Entries taken from a collection:
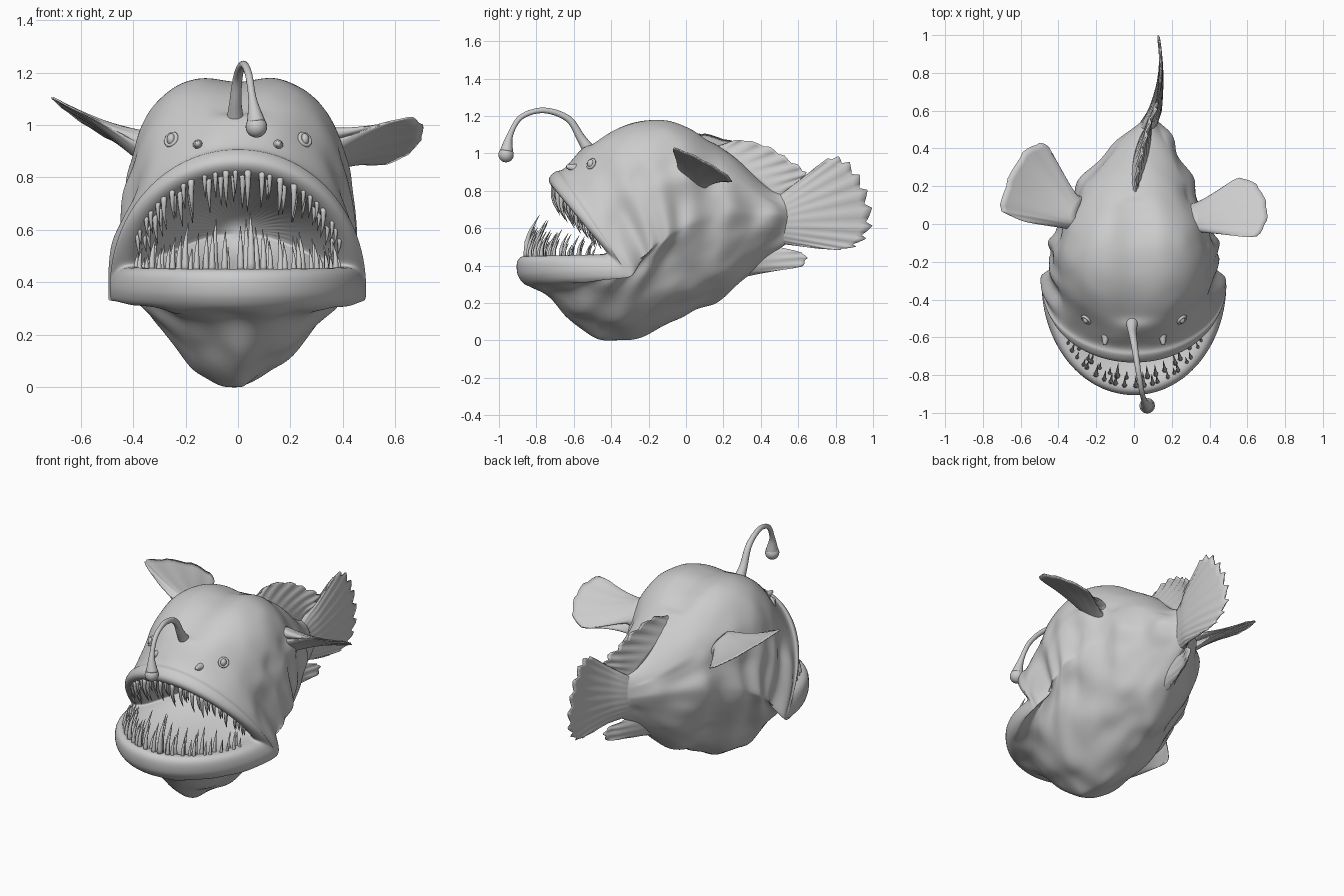
import bpy, bmesh, math, random
from mathutils import Vector, noise

if "Cube" in bpy.data.objects:
    bpy.data.objects.remove(bpy.data.objects["Cube"])

random.seed(4)
skin = bpy.data.materials.new("grey_skin")
skin.diffuse_color = (0.6, 0.6, 0.6, 1)
skin.use_nodes = True
skin.node_tree.nodes["Principled BSDF"].inputs["Base Color"].default_value = skin.diffuse_color


def finish(name, bm, subsurf=0):
    """Turn a bmesh into a smooth shaded object."""
    bmesh.ops.recalc_face_normals(bm, faces=bm.faces)
    me = bpy.data.meshes.new(name)
    bm.to_mesh(me)
    bm.free()
    me.materials.append(skin)
    for p in me.polygons:
        p.use_smooth = True
    ob = bpy.data.objects.new(name, me)
    bpy.context.collection.objects.link(ob)
    if subsurf:
        m = ob.modifiers.new("smooth", 'SUBSURF')
        m.levels = m.render_levels = subsurf


def loft(bm, loops, flat=False):
    """Bridge closed loops of points; cap the ends, flat loops with a strip of quads."""
    vs = [[bm.verts.new(p) for p in lp] for lp in loops]
    n = len(vs[0])
    for a, b in zip(vs, vs[1:]):
        for i in range(n):
            bm.faces.new((a[i], a[(i + 1) % n], b[(i + 1) % n], b[i]))
    for lp in (vs[0], vs[-1]):
        if flat:
            for i in range(n // 2 - 1):
                bm.faces.new((lp[i], lp[i + 1], lp[n - 2 - i], lp[n - 1 - i]))
        else:
            bm.faces.new(lp)


def spline(pts, t):
    """Catmull-Rom point at t in 0..1."""
    f = min(max(t, 0), 1) * (len(pts) - 1)
    i = min(int(f), len(pts) - 2)
    u = f - i
    a, b, c, d = (Vector(pts[min(max(j, 0), len(pts) - 1)]) for j in range(i - 1, i + 3))
    return (b * 2 + (c - a) * u + (a * 2 - b * 5 + c * 4 - d) * u ** 2
            + (b * 3 - a - c * 3 + d) * u ** 3) * 0.5


def tube(bm, pts, radii, steps, sides):
    loops = []
    for k in range(steps + 1):
        t = k / steps
        p = spline(pts, t)
        d = (spline(pts, t + 0.01) - spline(pts, t - 0.01)).normalized()
        r = spline([(q, 0) for q in radii], t).x
        u = d.cross(Vector((1, 0.01, 0.02))).normalized()
        v = d.cross(u)
        loops.append([p + r * (u * math.cos(a) + v * math.sin(a))
                      for a in (2 * math.pi * i / sides for i in range(sides))])
    loft(bm, loops)


# Body sections from throat over the lips to the tail: top y z, side x y z, bottom y z
SECTIONS = [
    (-.20, .66, .08, -.18, .60, -.20, .50),
    (-.58, .79, .33, -.34, .48, -.68, .38),
    (-.675, .80, .37, -.395, .465, -.81, .435),
    (-.72, .82, .415, -.42, .46, -.87, .46),
    (-.745, .865, .46, -.40, .45, -.91, .43),
    (-.70, .905, .487, -.34, .395, -.905, .36),
    (-.65, .92, .485, -.285, .335, -.86, .295),
    (-.54, 1.04, .445, -.22, .42, -.74, .24),
    (-.42, 1.125, .445, -.17, .50, -.62, .12),
    (-.28, 1.18, .44, -.11, .55, -.50, .02),
    (-.12, 1.19, .415, -.04, .60, -.36, -.01),
    (.02, 1.15, .37, .06, .65, -.15, .04),
    (.15, 1.06, .31, .19, .68, .05, .16),
    (.27, .97, .25, .32, .68, .22, .235),
    (.45, .81, .11, .48, .66, .42, .44),
    (.56, .775, .025, .56, .65, .55, .52),
]
LAST = len(SECTIONS) - 1


def tail_bend(y):
    return 0.10 * min(max((y - 0.1) / 0.5, 0), 1) ** 1.5


def section_point(k, a):
    """Point on the (fractional) section k at angle a."""
    ty, tz, w, sy, sz, by, bz = spline(SECTIONS, k / LAST)
    c, s = math.cos(a), math.sin(a)
    bump = math.exp(-((k - 9.5) / 2.4) ** 2)      # square crown, narrow belly
    n = 2 + 0.8 * bump if s >= 0 else 2 - 0.5 * bump
    x = math.copysign(abs(c) ** (2 / n), c) * w
    t = abs(s) ** (2 / n)
    ey, ez = (ty, tz) if s >= 0 else (by, bz)
    y, z = sy + (ey - sy) * t, sz + (ez - sz) * t
    if s > 0 and 7 < k < 12:                      # groove between the brows
        z -= 0.035 * math.exp(-(x / 0.09) ** 2)
    return Vector((x + tail_bend(y), y, z))


# Body with open mouth, folds of skin towards the belly and flanks
bm = bmesh.new()
loops = []
for k in list(range(5)) + [5 + i / 3 for i in range(3 * (LAST - 5) + 1)]:
    loop = []
    for j in range(64):
        a = 2 * math.pi * j / 64
        p = section_point(k, a)
        if 6 < k < 14.5:
            out = Vector((p.x - tail_bend(p.y), 0, p.z - 0.6)).normalized()
            low = 1 if math.sin(a) < 0.5 else 0.3
            fold = abs(math.cos(a)) ** 2 * 0.010 * math.sin(k * 4.2)
            p += out * low * (0.036 * noise.noise(p * 4.5) + 0.018 * noise.noise(p * 10) + fold)
            p.z = max(p.z, 0)
        loop.append(p)
    loops.append(loop)
loft(bm, loops)
finish("body", bm, 2)


# Teeth: curved thin cones in two rows along each jaw
def teeth(name, lower):
    bm = bmesh.new()
    sign = 1 if lower else -1
    for row, count in ((2.6, 25), (2.0, 20)):
        for i in range(count):
            a = math.radians(12 + 156 * (i + random.uniform(.2, .8)) / count)
            base = section_point(row, -a if lower else a)
            size = (0.07 + (0.12 if lower else 0.06) * math.sin(a) ** 2) * random.uniform(.5, 1.2)
            lean = Vector((-base.x * 0.3, 0.3 if lower else 0.22, sign)).normalized()
            bend = Vector((-base.x * 0.15, 0.12, 0)) * size
            base -= lean * 0.02
            tip = base + lean * (size + 0.02)
            r = 0.007 + 0.05 * size
            tube(bm, [base, (base + tip) / 2 - bend, tip], [r, r * .65, .001], 5, 7)
    finish(name, bm)


teeth("upper_teeth", False)
teeth("lower_teeth", True)

# Lure: arched stalk flaring into a drop shaped bulb
bm = bmesh.new()
tube(bm, [(-.01, -.50, .99), (-.01, -.56, 1.08), (0, -.63, 1.185), (.02, -.76, 1.23),
          (.04, -.88, 1.195), (.055, -.94, 1.10), (.069, -.96, 1.01)],
     [.040, .024, .018, .015, .014, .016, .036], 40, 16)
bulb = bmesh.ops.create_uvsphere(bm, u_segments=20, v_segments=14, radius=.041)
bmesh.ops.translate(bm, verts=bulb["verts"], vec=(.07, -.962, .993))
finish("lure", bm)

# Eyes with a raised lid ring, and nostril stubs
for side, label in ((1, "right"), (-1, "left")):
    eye = Vector((side * .235, -.495, .94))
    hit = min((section_point(5 + i / 10, math.radians(90 - side * j))
               for i in range(40) for j in range(10, 80, 2)), key=lambda p: (p - eye).length)
    bm = bmesh.new()
    bmesh.ops.create_uvsphere(bm, u_segments=16, v_segments=10, radius=.021)
    bmesh.ops.scale(bm, verts=bm.verts, vec=(.8, 1, 1.1))
    bmesh.ops.translate(bm, verts=bm.verts, vec=hit)
    finish(label + "_eye", bm)
    bpy.ops.mesh.primitive_torus_add(location=hit, major_radius=.024, minor_radius=.008,
                                     major_segments=20, minor_segments=8)
    lid = bpy.context.object
    lid.name = label + "_eyelid"
    lid.rotation_euler = Vector((side * .6, -.7, .4)).to_track_quat('Z', 'Y').to_euler()
    lid.data.materials.append(skin)
    bpy.ops.object.shade_smooth()
    bm = bmesh.new()
    tube(bm, [(side * .15, -.58, .92), (side * .155, -.64, .93)], [.026, .018, .009], 6, 10)
    finish(label + "_nostril", bm)


def fin(name, root, edge, thick, rays, ripple, notch, place):
    """Ribbed flat fan between root and outer edge, tapering, then placed in space."""
    bm = bmesh.new()
    n, rows = rays * 4, 12
    loops = []
    for k in range(rows + 1):
        r = k / rows
        top, bot = [], []
        for i in range(n + 1):
            s = i / n
            a, b = spline(root, s), spline(edge, s)
            b = b + (a - b) * notch * (i % 4) / 3 * r
            u, v = a.lerp(b, r)
            mid = ripple * r * math.sin(2 * math.pi * rays * s)
            h = (thick * (1 - r) ** 2 + .004) * (math.sin(math.pi * s) ** .5 if 0 < i < n else .05)
            top.append(place(u, v, mid + h))
            bot.append(place(u, v, mid - h))
        loops.append(top + bot[::-1])
    loft(bm, loops, True)
    finish(name, bm)


def right_tilt(x, y, h):
    return Vector((x, y, h + .91 + .24 * (x - .4) - .5 * (y - .05)))


def left_tilt(x, y, h):
    return Vector((x, y, h + .94 - .56 * (x + .42) - .1 * (y - .1)))


def sway(y, z, h):
    """Stand a fin upright and bend it sideways along the tail."""
    bend = tail_bend(y) + .045 * math.sin(max(0, y - .55) * 5) - .03 * max(0, y - .75)
    return Vector((h + bend, y, z))


# Pectoral fins on thick fleshy stalks, each held at its own tilt
fin("right_pectoral_fin", [(.29, -.05), (.31, .03), (.27, .12)],
    [(.38, -.025), (.52, -.06), (.65, -.065), (.705, .02), (.70, .12), (.65, .21),
     (.56, .245), (.48, .20), (.41, .12), (.34, .085)], .085, 9, .002, .02, right_tilt)
fin("left_pectoral_fin", [(-.29, -.04), (-.31, .04), (-.26, .15)],
    [(-.41, -.015), (-.57, .01), (-.69, .06), (-.71, .10), (-.67, .24), (-.59, .38),
     (-.50, .43), (-.44, .39), (-.41, .23), (-.34, .13)], .085, 9, .002, .02, left_tilt)

# Tail, dorsal and anal fins
fin("tail_fin", [(.45, .75), (.46, .65), (.45, .52)],
    [(.56, .775), (.70, .93), (.79, .985), (.87, .96), (.94, .87), (.985, .76),
     (1.0, .63), (.96, .54), (.88, .49), (.76, .485), (.56, .51)], .06, 13, .004, .07, sway)
fin("dorsal_fin", [(.12, 1.03), (.33, .90), (.53, .73)],
    [(.20, 1.05), (.30, 1.075), (.45, 1.035), (.56, .965), (.645, .90), (.60, .84),
     (.54, .77)], .035, 9, .008, .07, sway)
fin("anal_fin", [(.28, .33), (.36, .40), (.45, .50)],
    [(.36, .35), (.50, .375), (.62, .395), (.65, .44), (.62, .47), (.52, .495)],
    .04, 5, .004, .05, sway)
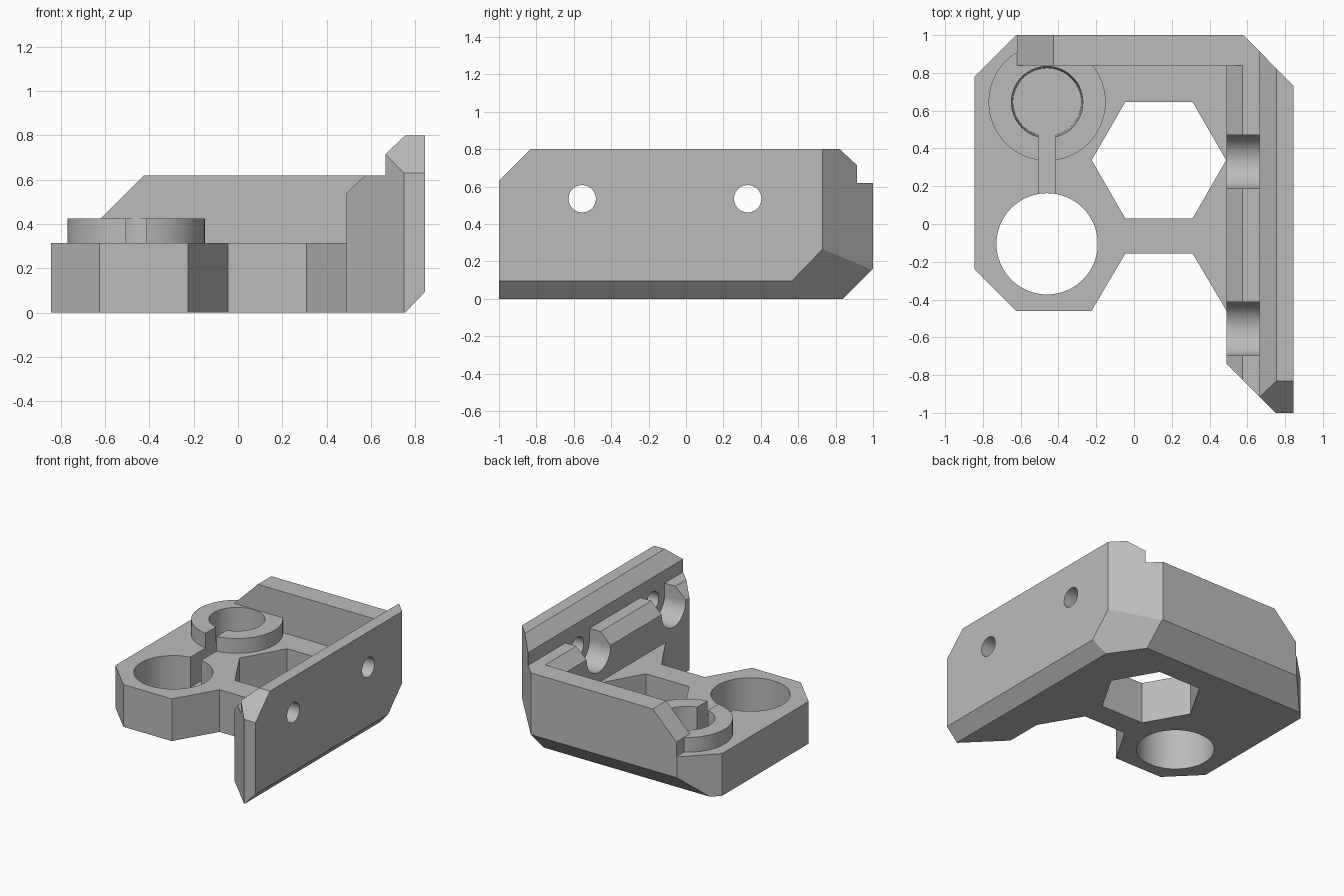
import bpy, bmesh, math
from mathutils import Vector, Matrix

if "Cube" in bpy.data.objects:
    bpy.data.objects.remove(bpy.data.objects["Cube"], do_unlink=True)

grey = bpy.data.materials.new("light grey plastic")
grey.use_nodes = True
grey.diffuse_color = (0.5, 0.5, 0.5, 1)
grey.node_tree.nodes["Principled BSDF"].inputs["Base Color"].default_value = (0.5, 0.5, 0.5, 1)


def finish(bm, name):
    bmesh.ops.recalc_face_normals(bm, faces=bm.faces)
    mesh = bpy.data.meshes.new(name)
    bm.to_mesh(mesh)
    bm.free()
    mesh.materials.append(grey)
    obj = bpy.data.objects.new(name, mesh)
    bpy.context.collection.objects.link(obj)
    return obj


def prism(name, points, axis, low, high):
    """Extrude a 2D profile along x, y or z."""
    place = {"x": lambda a, b: (low, a, b),
             "y": lambda a, b: (a, low, b),
             "z": lambda a, b: (a, b, low)}[axis]
    bm = bmesh.new()
    face = bm.faces.new([bm.verts.new(place(a, b)) for a, b in points])
    new = bmesh.ops.extrude_face_region(bm, geom=[face])["geom"]
    shift = Vector([(high - low) * (axis == k) for k in "xyz"])
    bmesh.ops.translate(bm, vec=shift, verts=[v for v in new if isinstance(v, bmesh.types.BMVert)])
    return finish(bm, name)


def box(name, x0, x1, y0, y1, z0, z1):
    return prism(name, [(x0, y0), (x1, y0), (x1, y1), (x0, y1)], "z", z0, z1)


def cylinder(name, centre, bottom_r, top_r, depth, axis="z"):
    bm = bmesh.new()
    turn = Matrix.Rotation(math.pi / 2, 4, "Y") if axis == "x" else Matrix()
    bmesh.ops.create_cone(bm, cap_ends=True, segments=64, radius1=bottom_r, radius2=top_r,
                          depth=depth, matrix=Matrix.Translation(centre) @ turn)
    return finish(bm, name)


def combine(target, tool, operation="DIFFERENCE"):
    """Apply a boolean and discard the tool."""
    mod = target.modifiers.new("boolean", "BOOLEAN")
    mod.operation, mod.solver, mod.object = operation, "EXACT", tool
    bpy.context.view_layer.objects.active = target
    with bpy.context.temp_override(object=target, active_object=target):
        bpy.ops.object.modifier_apply(modifier=mod.name)
    bpy.data.objects.remove(tool, do_unlink=True)


# Base slab, back wall and side wall
body = box("corner_bracket", -1.1, 0.7, -1.1, 1.1, 0, 0.315)
side_profile = [(0.49, 0), (0.49, 0.54), (0.575, 0.62), (0.665, 0.62), (0.665, 0.715),
                (0.755, 0.8), (0.95, 0.8), (0.95, 0.205), (0.755, 0)]
combine(body, prism("side_wall", side_profile, "y", -1.1, 1.1), "UNION")
back_profile = [(-0.62, 0.1), (-0.62, 0.425), (-0.425, 0.62), (0.66, 0.62), (0.66, 0.1)]
combine(body, prism("back_wall", back_profile, "y", 0.84, 1.1), "UNION")

# Trim everything to the plan outline
outline = [(-0.845, 0.78), (-0.625, 1), (0.58, 1), (0.845, 0.73), (0.845, -1), (0.75, -1),
           (0.49, -0.74), (0.49, -0.46), (0.31, -0.155), (-0.045, -0.155),
           (-0.225, -0.46), (-0.625, -0.46), (-0.845, -0.24)]
combine(body, prism("outline", outline, "z", -0.2, 1), "INTERSECT")

# Lower back chamfer, upper front chamfer and lower corner chamfer
combine(body, prism("back_chamfer", [(0.74, -0.1), (1.2, -0.1), (1.2, 0.36)], "x", -1.2, 1.2))
combine(body, prism("front_chamfer", [(-1.2, 0.43), (-0.73, 0.9), (-1.2, 0.9)], "x", 0.5, 1.2))
normal = Vector((1.47, 1.03, -1)).normalized()
corner = box("corner_chamfer", -1, 1, -1, 1, 0, 1)
corner.data.transform(Matrix.Translation((0.845, 0.56, 0.09))
                      @ normal.to_track_quat("Z", "Y").to_matrix().to_4x4())
combine(body, corner)

# Raised collar with a blind socket
combine(body, cylinder("collar", (-0.46, 0.645, 0.3125), 0.31, 0.31, 0.225), "UNION")
combine(body, cylinder("socket", (-0.46, 0.645, 0.29), 0.18, 0.191, 0.4))

# Round through hole, connecting slot and hexagonal opening
combine(body, cylinder("round_hole", (-0.46, -0.105, 0.2), 0.268, 0.268, 1))
combine(body, box("slot", -0.505, -0.415, 0, 0.6, 0.09, 0.6))
hexagon = [(0.132 + 0.356 * math.cos(i * math.pi / 3), 0.338 + 0.356 * math.sin(i * math.pi / 3))
           for i in range(6)]
combine(body, prism("hexagon_hole", hexagon, "z", -0.2, 1))

# Screw holes with open-topped round seats
for y in (-0.555, 0.33):
    combine(body, cylinder("screw_hole", (0.7, y, 0.535), 0.073, 0.073, 0.8, "x"))
    combine(body, cylinder("screw_seat", (0.5625, y, 0.535), 0.142, 0.142, 0.205, "x"))
    combine(body, box("seat_opening", 0.46, 0.665, y - 0.142, y + 0.142, 0.535, 0.7))

# Smooth round surfaces, keep edges sharp
bpy.ops.object.select_all(action="DESELECT")
body.select_set(True)
bpy.context.view_layer.objects.active = body
bpy.ops.object.shade_smooth_by_angle(angle=math.radians(25))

## WORK ITEM
An exact printout of the entries is wanted, covering the first line through the line holding "m.levels = m.render_levels = subsurf", with pictures kept out of it.

## RESPONSE AREA
import bpy, bmesh, math, random
from mathutils import Vector, noise

if "Cube" in bpy.data.objects:
    bpy.data.objects.remove(bpy.data.objects["Cube"])

random.seed(4)
skin = bpy.data.materials.new("grey_skin")
skin.diffuse_color = (0.6, 0.6, 0.6, 1)
skin.use_nodes = True
skin.node_tree.nodes["Principled BSDF"].inputs["Base Color"].default_value = skin.diffuse_color


def finish(name, bm, subsurf=0):
    """Turn a bmesh into a smooth shaded object."""
    bmesh.ops.recalc_face_normals(bm, faces=bm.faces)
    me = bpy.data.meshes.new(name)
    bm.to_mesh(me)
    bm.free()
    me.materials.append(skin)
    for p in me.polygons:
        p.use_smooth = True
    ob = bpy.data.objects.new(name, me)
    bpy.context.collection.objects.link(ob)
    if subsurf:
        m = ob.modifiers.new("smooth", 'SUBSURF')
        m.levels = m.render_levels = subsurf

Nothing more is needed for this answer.